Alefacept, human lymphocyte function-associated antigen 3/immunoglobulin 1 fusion protein, binds to CD2 molecules on the surface of activated T cells, selectively targeting memory-effector (CD45RO+) T cells, which comprise more than 75% of T cells in psoriatic plaques.
To examine the efficacy and tolerability of intramuscular alefacept.
A total of 507 patients with chronic plaque psoriasis.
Placebo, 10 mg of alefacept, or 15 mg of alefacept administered once weekly for 12 weeks followed by 12 weeks of observation.
Psoriasis Area Severity Index (PASI).
Alefacept treatment was associated with dose-related significant improvements in PASI from baseline. Throughout the study, a greater percentage of patients in the 15-mg group than in the placebo group achieved a significant reduction in PASI. Of patients in the 15-mg group who achieved at least 75% PASI reduction 2 weeks after the last dose, 71% maintained at least 50% improvement in PASI throughout the 12-week follow-up. There were no opportunistic infections and no cases of disease rebound.
Intramuscular administration of alefacept was a well-tolerated and effective therapy for chronic plaque psoriasis and thus represents a convenient alternative to intravenous dosing.

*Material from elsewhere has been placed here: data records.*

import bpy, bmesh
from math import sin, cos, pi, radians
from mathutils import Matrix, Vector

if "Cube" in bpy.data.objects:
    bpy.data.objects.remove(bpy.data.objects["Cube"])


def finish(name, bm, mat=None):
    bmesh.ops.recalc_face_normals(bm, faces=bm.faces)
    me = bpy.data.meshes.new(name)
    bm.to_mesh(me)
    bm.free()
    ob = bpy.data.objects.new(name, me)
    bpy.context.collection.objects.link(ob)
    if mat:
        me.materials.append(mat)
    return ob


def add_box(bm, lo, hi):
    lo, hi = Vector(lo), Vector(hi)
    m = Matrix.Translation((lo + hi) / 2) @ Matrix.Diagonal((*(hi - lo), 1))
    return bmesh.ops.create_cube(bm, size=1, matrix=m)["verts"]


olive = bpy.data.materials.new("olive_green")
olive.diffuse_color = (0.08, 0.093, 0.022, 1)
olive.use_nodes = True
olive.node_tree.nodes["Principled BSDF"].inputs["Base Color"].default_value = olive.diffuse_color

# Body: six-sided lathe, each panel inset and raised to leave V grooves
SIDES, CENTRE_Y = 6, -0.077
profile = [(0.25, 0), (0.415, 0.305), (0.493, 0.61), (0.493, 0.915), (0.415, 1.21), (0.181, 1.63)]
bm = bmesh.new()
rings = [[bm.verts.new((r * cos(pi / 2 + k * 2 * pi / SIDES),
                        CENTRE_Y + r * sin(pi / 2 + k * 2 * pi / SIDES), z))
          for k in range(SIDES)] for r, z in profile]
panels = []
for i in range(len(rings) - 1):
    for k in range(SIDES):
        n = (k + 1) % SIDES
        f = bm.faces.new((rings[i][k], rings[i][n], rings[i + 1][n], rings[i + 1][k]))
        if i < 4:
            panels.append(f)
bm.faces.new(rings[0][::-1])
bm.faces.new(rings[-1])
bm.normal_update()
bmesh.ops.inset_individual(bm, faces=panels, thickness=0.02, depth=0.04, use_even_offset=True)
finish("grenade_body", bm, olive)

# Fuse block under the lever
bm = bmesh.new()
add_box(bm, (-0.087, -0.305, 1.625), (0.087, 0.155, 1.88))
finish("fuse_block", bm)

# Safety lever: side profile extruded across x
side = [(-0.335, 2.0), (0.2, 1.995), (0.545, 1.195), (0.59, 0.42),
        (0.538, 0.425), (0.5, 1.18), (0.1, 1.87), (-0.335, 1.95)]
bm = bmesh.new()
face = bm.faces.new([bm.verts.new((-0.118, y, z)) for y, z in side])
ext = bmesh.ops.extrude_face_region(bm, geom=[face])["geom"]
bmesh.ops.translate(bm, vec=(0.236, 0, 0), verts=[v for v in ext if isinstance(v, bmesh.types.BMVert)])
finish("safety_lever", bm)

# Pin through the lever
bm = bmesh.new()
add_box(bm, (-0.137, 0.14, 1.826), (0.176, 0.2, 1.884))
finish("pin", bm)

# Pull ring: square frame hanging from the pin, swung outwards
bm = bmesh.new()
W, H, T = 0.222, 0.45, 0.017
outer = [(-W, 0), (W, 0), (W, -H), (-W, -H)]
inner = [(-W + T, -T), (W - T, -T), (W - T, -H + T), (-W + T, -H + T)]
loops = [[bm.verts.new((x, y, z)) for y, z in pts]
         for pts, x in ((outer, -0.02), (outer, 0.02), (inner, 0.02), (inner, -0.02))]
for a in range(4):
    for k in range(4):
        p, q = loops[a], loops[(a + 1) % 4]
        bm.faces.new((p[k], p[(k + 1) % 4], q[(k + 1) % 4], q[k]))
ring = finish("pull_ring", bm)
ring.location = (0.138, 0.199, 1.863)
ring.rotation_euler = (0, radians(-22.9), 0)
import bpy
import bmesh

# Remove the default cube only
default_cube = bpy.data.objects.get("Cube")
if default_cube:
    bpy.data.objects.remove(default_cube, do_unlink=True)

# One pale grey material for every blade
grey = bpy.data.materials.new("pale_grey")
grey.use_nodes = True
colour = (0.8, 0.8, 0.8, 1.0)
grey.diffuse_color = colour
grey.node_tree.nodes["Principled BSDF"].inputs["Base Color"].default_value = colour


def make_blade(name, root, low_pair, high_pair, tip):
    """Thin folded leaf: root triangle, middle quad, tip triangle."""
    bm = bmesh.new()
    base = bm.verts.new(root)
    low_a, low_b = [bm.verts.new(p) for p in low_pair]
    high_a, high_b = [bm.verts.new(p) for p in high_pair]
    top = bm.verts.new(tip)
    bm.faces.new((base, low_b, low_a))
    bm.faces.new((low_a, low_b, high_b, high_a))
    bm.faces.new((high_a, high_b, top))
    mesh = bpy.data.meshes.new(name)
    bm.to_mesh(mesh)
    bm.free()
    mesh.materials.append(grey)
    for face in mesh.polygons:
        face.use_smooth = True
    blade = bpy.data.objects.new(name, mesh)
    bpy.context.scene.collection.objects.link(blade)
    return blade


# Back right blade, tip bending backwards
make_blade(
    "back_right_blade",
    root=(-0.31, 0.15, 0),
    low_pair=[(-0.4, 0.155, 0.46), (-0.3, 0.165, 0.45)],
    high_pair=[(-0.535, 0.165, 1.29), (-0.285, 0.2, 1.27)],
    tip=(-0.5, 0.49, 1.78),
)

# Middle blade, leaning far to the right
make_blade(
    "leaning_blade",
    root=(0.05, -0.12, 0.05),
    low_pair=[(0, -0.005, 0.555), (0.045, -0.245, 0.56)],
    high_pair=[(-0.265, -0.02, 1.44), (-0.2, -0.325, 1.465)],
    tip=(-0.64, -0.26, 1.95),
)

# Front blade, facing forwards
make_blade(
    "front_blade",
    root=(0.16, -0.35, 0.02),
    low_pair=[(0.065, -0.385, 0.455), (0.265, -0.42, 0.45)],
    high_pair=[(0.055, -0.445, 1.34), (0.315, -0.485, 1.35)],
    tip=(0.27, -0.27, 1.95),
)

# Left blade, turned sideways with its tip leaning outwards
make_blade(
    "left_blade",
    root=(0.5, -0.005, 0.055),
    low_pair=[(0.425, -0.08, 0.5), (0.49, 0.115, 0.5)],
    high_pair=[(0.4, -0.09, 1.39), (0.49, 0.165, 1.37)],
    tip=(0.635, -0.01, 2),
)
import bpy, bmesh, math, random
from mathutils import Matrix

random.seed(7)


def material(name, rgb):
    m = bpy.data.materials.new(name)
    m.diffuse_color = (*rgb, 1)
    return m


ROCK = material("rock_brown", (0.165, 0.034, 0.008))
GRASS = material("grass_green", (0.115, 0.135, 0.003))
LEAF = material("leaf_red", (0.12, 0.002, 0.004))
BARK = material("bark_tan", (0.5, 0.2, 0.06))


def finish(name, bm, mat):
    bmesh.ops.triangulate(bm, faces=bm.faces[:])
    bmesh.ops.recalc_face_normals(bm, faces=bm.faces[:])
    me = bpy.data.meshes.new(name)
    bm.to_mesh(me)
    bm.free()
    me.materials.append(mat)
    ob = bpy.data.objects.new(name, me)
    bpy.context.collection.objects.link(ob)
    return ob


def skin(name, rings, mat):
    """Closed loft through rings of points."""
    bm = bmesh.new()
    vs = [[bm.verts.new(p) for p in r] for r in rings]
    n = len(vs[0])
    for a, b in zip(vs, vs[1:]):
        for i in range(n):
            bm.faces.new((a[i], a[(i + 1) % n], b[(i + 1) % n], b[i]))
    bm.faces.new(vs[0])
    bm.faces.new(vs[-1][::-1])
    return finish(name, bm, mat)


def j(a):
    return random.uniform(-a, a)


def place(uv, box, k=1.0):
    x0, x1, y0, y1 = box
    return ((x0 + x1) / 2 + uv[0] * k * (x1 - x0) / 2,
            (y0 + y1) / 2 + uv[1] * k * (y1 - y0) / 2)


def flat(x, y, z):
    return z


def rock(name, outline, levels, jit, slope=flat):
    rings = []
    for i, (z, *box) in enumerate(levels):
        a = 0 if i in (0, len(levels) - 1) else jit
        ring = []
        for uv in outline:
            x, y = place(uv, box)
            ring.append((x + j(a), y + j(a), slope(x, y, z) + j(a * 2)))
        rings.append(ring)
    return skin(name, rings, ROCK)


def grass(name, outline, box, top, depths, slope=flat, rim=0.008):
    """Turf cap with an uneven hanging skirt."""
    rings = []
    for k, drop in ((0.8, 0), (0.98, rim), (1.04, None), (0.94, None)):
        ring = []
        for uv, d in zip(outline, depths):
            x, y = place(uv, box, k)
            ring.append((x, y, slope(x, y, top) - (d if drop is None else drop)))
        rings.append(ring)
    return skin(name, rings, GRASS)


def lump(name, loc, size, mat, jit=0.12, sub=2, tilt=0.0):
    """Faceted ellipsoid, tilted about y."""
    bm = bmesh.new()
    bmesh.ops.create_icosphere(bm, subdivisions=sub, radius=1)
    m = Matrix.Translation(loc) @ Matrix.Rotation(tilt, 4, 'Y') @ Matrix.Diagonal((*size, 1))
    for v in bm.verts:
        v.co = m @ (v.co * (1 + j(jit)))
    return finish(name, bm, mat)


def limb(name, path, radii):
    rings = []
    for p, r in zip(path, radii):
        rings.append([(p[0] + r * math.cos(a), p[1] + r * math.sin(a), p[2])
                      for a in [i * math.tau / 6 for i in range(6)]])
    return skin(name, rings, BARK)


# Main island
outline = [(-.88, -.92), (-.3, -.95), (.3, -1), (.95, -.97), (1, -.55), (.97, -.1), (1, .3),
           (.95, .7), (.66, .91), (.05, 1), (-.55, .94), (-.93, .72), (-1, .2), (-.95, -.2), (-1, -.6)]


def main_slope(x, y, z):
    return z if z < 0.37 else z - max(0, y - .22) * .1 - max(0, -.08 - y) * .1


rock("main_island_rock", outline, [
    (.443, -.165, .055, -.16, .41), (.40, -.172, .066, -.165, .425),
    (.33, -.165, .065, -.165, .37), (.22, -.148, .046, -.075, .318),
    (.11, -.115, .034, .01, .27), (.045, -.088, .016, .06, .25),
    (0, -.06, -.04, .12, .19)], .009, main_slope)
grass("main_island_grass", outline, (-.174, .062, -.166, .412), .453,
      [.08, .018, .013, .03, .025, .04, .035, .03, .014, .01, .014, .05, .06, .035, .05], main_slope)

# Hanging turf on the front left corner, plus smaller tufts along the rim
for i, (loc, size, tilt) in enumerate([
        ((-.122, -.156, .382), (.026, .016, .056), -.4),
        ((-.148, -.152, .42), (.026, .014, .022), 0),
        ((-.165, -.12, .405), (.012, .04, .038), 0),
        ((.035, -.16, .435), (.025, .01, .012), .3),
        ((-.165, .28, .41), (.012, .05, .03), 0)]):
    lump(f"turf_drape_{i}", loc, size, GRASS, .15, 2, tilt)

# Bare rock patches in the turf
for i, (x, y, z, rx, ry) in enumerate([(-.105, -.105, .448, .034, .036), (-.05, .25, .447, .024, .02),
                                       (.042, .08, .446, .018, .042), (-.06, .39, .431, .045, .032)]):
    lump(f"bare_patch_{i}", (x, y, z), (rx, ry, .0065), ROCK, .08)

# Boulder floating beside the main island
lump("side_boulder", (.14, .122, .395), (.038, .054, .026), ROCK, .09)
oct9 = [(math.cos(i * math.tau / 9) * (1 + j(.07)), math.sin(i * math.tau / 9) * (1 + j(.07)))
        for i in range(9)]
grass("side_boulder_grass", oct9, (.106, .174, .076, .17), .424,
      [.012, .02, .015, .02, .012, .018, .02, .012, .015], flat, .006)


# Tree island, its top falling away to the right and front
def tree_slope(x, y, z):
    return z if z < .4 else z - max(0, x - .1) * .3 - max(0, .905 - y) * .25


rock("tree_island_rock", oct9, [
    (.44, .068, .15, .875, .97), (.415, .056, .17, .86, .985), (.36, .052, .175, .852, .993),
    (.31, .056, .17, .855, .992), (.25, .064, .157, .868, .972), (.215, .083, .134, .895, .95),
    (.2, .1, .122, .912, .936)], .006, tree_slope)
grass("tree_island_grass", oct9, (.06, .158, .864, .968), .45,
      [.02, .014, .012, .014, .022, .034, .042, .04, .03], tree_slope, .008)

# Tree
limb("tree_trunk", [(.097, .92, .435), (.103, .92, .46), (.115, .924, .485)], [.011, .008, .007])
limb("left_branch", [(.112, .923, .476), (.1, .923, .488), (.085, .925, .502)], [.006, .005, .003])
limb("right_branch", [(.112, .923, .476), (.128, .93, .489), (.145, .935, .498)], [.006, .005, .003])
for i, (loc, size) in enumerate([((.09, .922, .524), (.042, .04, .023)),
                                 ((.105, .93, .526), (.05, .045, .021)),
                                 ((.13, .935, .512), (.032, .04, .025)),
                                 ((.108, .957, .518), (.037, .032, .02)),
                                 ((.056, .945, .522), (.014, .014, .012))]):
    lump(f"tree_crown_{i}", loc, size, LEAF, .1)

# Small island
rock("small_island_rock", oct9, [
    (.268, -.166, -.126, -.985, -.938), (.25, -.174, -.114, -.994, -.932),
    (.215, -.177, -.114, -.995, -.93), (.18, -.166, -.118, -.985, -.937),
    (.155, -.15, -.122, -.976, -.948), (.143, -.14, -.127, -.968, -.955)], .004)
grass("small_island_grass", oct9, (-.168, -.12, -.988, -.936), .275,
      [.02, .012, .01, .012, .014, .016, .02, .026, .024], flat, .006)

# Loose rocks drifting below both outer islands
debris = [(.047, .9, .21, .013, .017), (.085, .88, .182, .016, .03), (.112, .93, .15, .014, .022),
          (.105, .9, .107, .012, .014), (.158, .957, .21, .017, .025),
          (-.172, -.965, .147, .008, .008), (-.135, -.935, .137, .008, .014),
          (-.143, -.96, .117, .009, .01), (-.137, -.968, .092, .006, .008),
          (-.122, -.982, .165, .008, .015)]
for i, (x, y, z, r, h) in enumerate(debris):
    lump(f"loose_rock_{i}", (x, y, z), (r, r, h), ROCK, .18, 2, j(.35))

Using a solid phase radioimmunoassay, antibody to hepatitis A virus (anti-HAV) was determined in 3890 sera from populations in seven European countries. Prevalence of anti-HAV was lowest in Scandinavian countries and highest in Greece and France. Antibodies were found in 77 (13%) of 602 blood donors in Sweden, in 29 (17%) of 175 blood donors and women taking birth control pills in Norway, in 273 (39%) of 700 blood donors in Switzerland, in 262 (52%) of 505 blood donors in Holland, in 365 (55%) of 661 accident patients in West Germany, in 452 (75%) of 600 blood donors in France and in 530 (82%) of 647 persons in Greece. Prevalence of anti-HAV increased with age in all populations tested, indicating nearly total exposure to HAV in persons over 19 years of age in Greece and in persons over 39 years of age in West Germany, Holland and France. Antibody was found more frequently in rural than in urban populations in Greece and Switzerland. Calculation of the age-specific incidence of HAV infections suggests a remarkable decline in the exposure rate in the last few decades.
The age-specific prevalence of hepatitis A antibodies has been analyzed using a catalytic epidemic model for populations in seven European countries: West Germany, Norway, Greece, Switzerland, Holland, France and Sweden. The results indicate a significant decline in the force of infection in recent decades. However, there are substantial differences between the countries, especially between the Scandinavian countries and Greece. The incidence of hepatitis A in Norway and Sweden has declined since 1930, while a downward trend in incidence in Greece may have started only recently.